YOUR GOAL - In how many lines of the records does the word "data" appear? Reply with the number and nothing else.

EXTRACTED ENTRIES -
⁂
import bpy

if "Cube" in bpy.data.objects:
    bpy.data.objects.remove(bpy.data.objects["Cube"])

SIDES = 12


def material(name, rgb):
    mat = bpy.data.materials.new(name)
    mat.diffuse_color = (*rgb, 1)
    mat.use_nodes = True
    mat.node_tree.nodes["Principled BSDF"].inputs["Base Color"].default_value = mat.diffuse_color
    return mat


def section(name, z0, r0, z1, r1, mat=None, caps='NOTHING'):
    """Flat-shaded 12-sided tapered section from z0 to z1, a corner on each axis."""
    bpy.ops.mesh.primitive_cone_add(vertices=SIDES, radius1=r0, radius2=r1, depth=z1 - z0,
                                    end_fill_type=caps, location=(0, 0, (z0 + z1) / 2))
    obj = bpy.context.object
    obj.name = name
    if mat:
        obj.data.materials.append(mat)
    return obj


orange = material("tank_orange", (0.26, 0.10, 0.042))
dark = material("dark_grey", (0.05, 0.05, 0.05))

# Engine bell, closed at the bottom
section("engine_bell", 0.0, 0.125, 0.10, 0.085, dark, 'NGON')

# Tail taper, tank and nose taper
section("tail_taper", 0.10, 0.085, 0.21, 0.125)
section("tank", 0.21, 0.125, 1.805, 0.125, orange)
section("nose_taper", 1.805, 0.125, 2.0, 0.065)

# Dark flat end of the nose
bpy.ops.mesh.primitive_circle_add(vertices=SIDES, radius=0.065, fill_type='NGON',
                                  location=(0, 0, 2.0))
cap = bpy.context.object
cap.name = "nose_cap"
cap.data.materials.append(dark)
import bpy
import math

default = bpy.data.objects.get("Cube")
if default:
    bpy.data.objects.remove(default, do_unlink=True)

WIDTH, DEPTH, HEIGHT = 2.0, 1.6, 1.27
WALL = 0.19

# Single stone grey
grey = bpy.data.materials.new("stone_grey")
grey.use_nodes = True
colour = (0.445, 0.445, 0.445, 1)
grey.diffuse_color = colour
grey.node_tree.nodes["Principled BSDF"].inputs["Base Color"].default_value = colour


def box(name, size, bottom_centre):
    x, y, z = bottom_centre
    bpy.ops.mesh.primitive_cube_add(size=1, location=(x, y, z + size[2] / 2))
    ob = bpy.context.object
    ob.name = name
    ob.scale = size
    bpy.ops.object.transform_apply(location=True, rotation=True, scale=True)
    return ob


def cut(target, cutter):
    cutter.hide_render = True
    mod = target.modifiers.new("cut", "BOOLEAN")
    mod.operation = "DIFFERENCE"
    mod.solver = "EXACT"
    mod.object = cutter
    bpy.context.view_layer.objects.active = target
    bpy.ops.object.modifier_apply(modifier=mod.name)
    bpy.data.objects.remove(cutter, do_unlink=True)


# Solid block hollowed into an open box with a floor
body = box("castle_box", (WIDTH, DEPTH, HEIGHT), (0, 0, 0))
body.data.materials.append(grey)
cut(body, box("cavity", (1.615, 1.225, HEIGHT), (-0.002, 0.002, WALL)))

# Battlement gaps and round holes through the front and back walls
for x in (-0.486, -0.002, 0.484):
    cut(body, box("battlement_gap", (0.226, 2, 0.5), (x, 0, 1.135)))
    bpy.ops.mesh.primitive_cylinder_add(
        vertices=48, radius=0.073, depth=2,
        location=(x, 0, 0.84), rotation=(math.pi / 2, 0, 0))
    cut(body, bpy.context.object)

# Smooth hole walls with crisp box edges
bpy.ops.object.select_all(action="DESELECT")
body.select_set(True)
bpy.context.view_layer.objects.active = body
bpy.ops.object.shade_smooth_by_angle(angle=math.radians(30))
⁂
OUTPUT OF THE TASK - 10